Social media marketing best practices can change as rapidly as the social media platforms themselves. New networks are constantly joining the game, and the existing social media continually change their algorithms and their interfaces to adapt to an evolving user base. It can be hard to keep up, but don’t worry; we’ve compiled a few do’s and don’ts to help you optimize your social media marketing.
- Use visuals. Let’s face it: People scroll mindlessly through the Internet until something catches their eye. Be the flickering light that garners their attention. Not a very visual company? No problem. Try turning stats into infographics or creating case studies as a downloadable PDFs. And don’t forget about stock images. Got a document you want to share on social media? Spice it up with an image that you can buy royalty-free from a place like iStock, Shutterstock, Fotolia or others.
- Be authentic. People can smell a desperate salesperson from a mile away. Inform and share rather than using social to sell, sell, sell. Use human language and communicate genuinely with your audience about topics they’re interested in. And don’t take yourself too seriously! Social media is a social outlet, after all. It should be fun and engaging.
- Schedule strategically. When is your audience online? When are they most likely to engage? Your content could be spectacular, but if nobody’s seeing it, you’re wasting efforts. Social media posts tend to get the most traction when sent in the morning, at the beginning of the work day, and right after lunch, when people are facing those mid-afternoon doldrums. But your audience may be slightly different, so experiment and watch your user engagement to see when you’re getting the most response and viewers.

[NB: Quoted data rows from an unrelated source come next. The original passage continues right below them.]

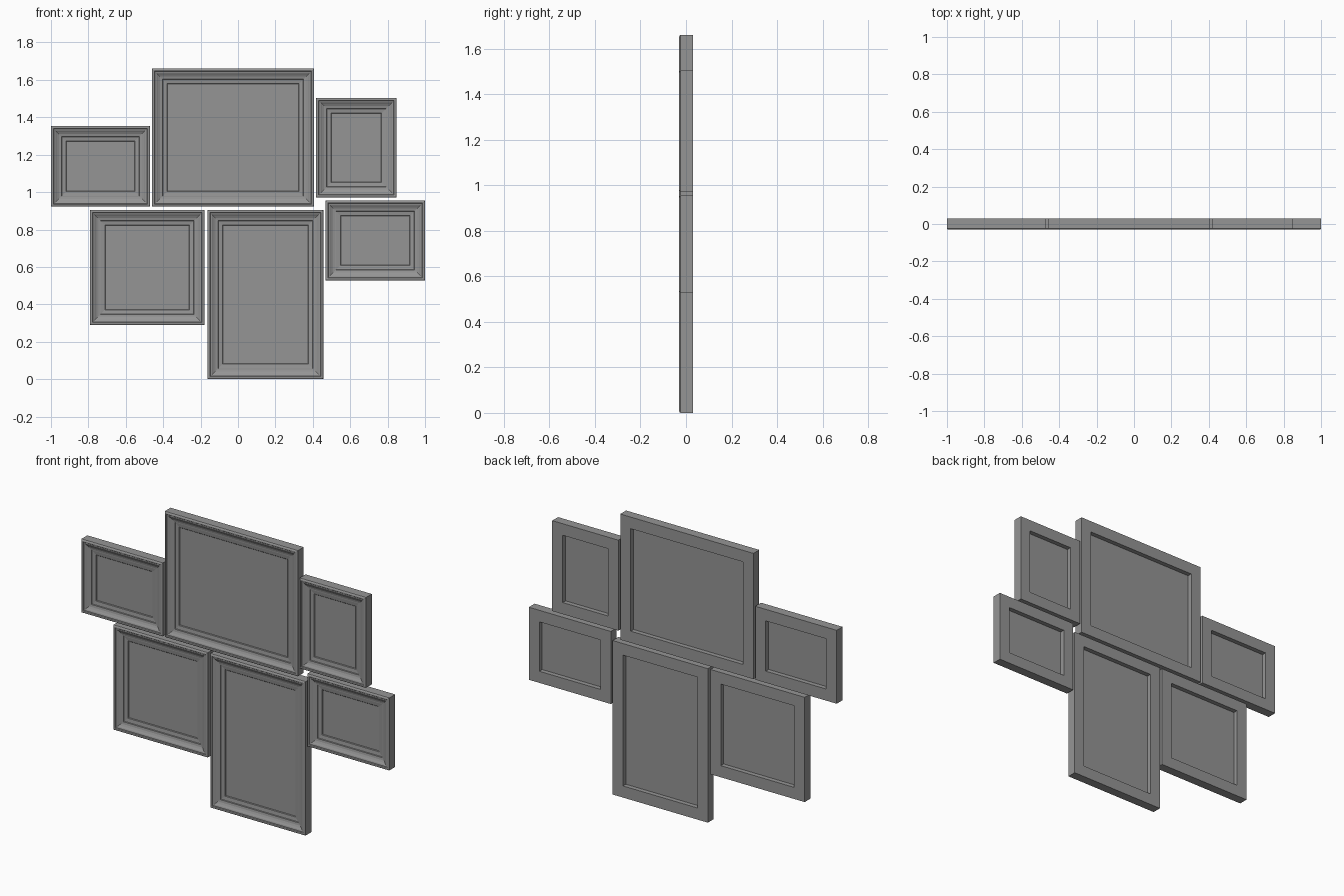
import bpy, bmesh

if "Cube" in bpy.data.objects:
    bpy.data.objects.remove(bpy.data.objects["Cube"])

# Moulding cross-section: (distance in from outer edge, depth y), closed loop
PROFILE = [(0.0, 0.03), (0.0, -0.024), (0.003, -0.028), (0.008, -0.03),
           (0.013, -0.029), (0.016, -0.025), (0.02, -0.025), (0.025, -0.023),
           (0.032, -0.018), (0.042, -0.013), (0.052, -0.011), (0.056, -0.011),
           (0.058, -0.007), (0.08, -0.004), (0.083, -0.001), (0.083, 0.003),
           (0.068, 0.003), (0.068, 0.03)]

# Frames: name, x min, x max, z min, z max
FRAMES = [("small_left", -1.0, -0.471, 0.922, 1.353),
          ("large_top", -0.459, 0.406, 0.922, 1.66),
          ("small_tall", 0.418, 0.848, 0.972, 1.503),
          ("square", -0.792, -0.179, 0.289, 0.904),
          ("large_tall", -0.163, 0.456, 0.0, 0.904),
          ("small_right", 0.467, 1.0, 0.528, 0.954)]

# Dark grey finish
GREY = bpy.data.materials.new("dark_grey")
GREY.diffuse_color = (0.3, 0.3, 0.3, 1)
GREY.use_nodes = True
GREY.node_tree.nodes["Principled BSDF"].inputs["Base Color"].default_value = GREY.diffuse_color


def make_object(name, bm):
    bmesh.ops.recalc_face_normals(bm, faces=bm.faces)
    # Keep the mitre joints as separate lengths of moulding
    bmesh.ops.split_edges(bm, edges=[e for e in bm.edges if e.tag])
    mesh = bpy.data.meshes.new(name)
    bm.to_mesh(mesh)
    bm.free()
    mesh.materials.append(GREY)
    obj = bpy.data.objects.new(name, mesh)
    bpy.context.collection.objects.link(obj)
    return obj


def moulding(name, x0, x1, z0, z1):
    # Mitred frame: the profile swept round the four corners
    bm = bmesh.new()
    rings = [[bm.verts.new(p) for p in ((x0 + u, y, z0 + u), (x1 - u, y, z0 + u),
                                        (x1 - u, y, z1 - u), (x0 + u, y, z1 - u))]
             for u, y in PROFILE]
    for a, b in zip(rings, rings[1:] + rings[:1]):
        for i in range(4):
            j = (i + 1) % 4
            bm.faces.new((a[i], a[j], b[j], b[i]))
        for i in range(4):
            bm.edges.get((a[i], b[i])).tag = True
    make_object(name + "_frame", bm)


def picture(name, x0, x1, z0, z1):
    # Thin panel held in the rebate behind the frame's inner lip
    u = 0.07
    bm = bmesh.new()
    bmesh.ops.create_cube(bm, size=1)
    for v in bm.verts:
        v.co = (x0 + u if v.co.x < 0 else x1 - u,
                0.001 if v.co.y < 0 else 0.005,
                z0 + u if v.co.z < 0 else z1 - u)
    for e in bm.edges:
        e.tag = False
    make_object(name + "_picture", bm)


for frame in FRAMES:
    moulding(*frame)
    picture(*frame)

- Offer value.Give your audience useful content, tools, stats and guidance for their field. Establish yourself as a leader in your field, and share your knowledge freely. Deals, discounts and coupons are nice, but can also be seen as promotional material, so don’t rely solely on those items. For example, let’s say you’re a jewelry business. Instead of posting about how great your necklaces are, try putting together an article about top spring style trends, with practical advice for pairing jewelry with the hot looks of the day. If you can sneak in an example or two from your collection, great, but don’t make it all about you; make it about them.
- Encourage user-generated content. Get your audience involved in the nourishment of your brand by hosting contests and active participation opportunities like “Caption this” or “Who can recreate our logo with the weirdest objects?” Not only does this help you save time by outsourcing your content creation, but it generates brand affinity and boosts fan engagement.
- Bombard your audience. This is the fastest way to ensure someone will unfollow or unlike your page. Posting two to three times a day is okay, but mix up your content and make it relevant to your audience. If you incessantly post irrelevant, repetitive content, people will tune you out.
- Forget to spell-check. Clean copy and tight grammar matter. Sloppy writing reflects poorly on your brand. Attention to detail projects an air of professionalism.
- Ignore your audience. If someone posts a question or complaint on your profile, address it ASAP and don’t delete the content. This shows your current and potential customers that your brand is both responsive, respectful, and transparent. If the comment is negative, you have an opportunity to show how you address an unhappy customer. Often, online complainers just want to be heard. If you can show that you’re listening, and you care, that goes a long way toward demonstrating your customer service priorities.
- Be a one-way street. Interact with your followers and other brands. Ask and answer questions. Share relevant content from other leaders in your industry. Comment on posts and Tweets that mention your brand. Get involved in discussions about your field. We keep saying this: It’s social That extends to your interactions within your industry. Make it a conversation, not a dictation.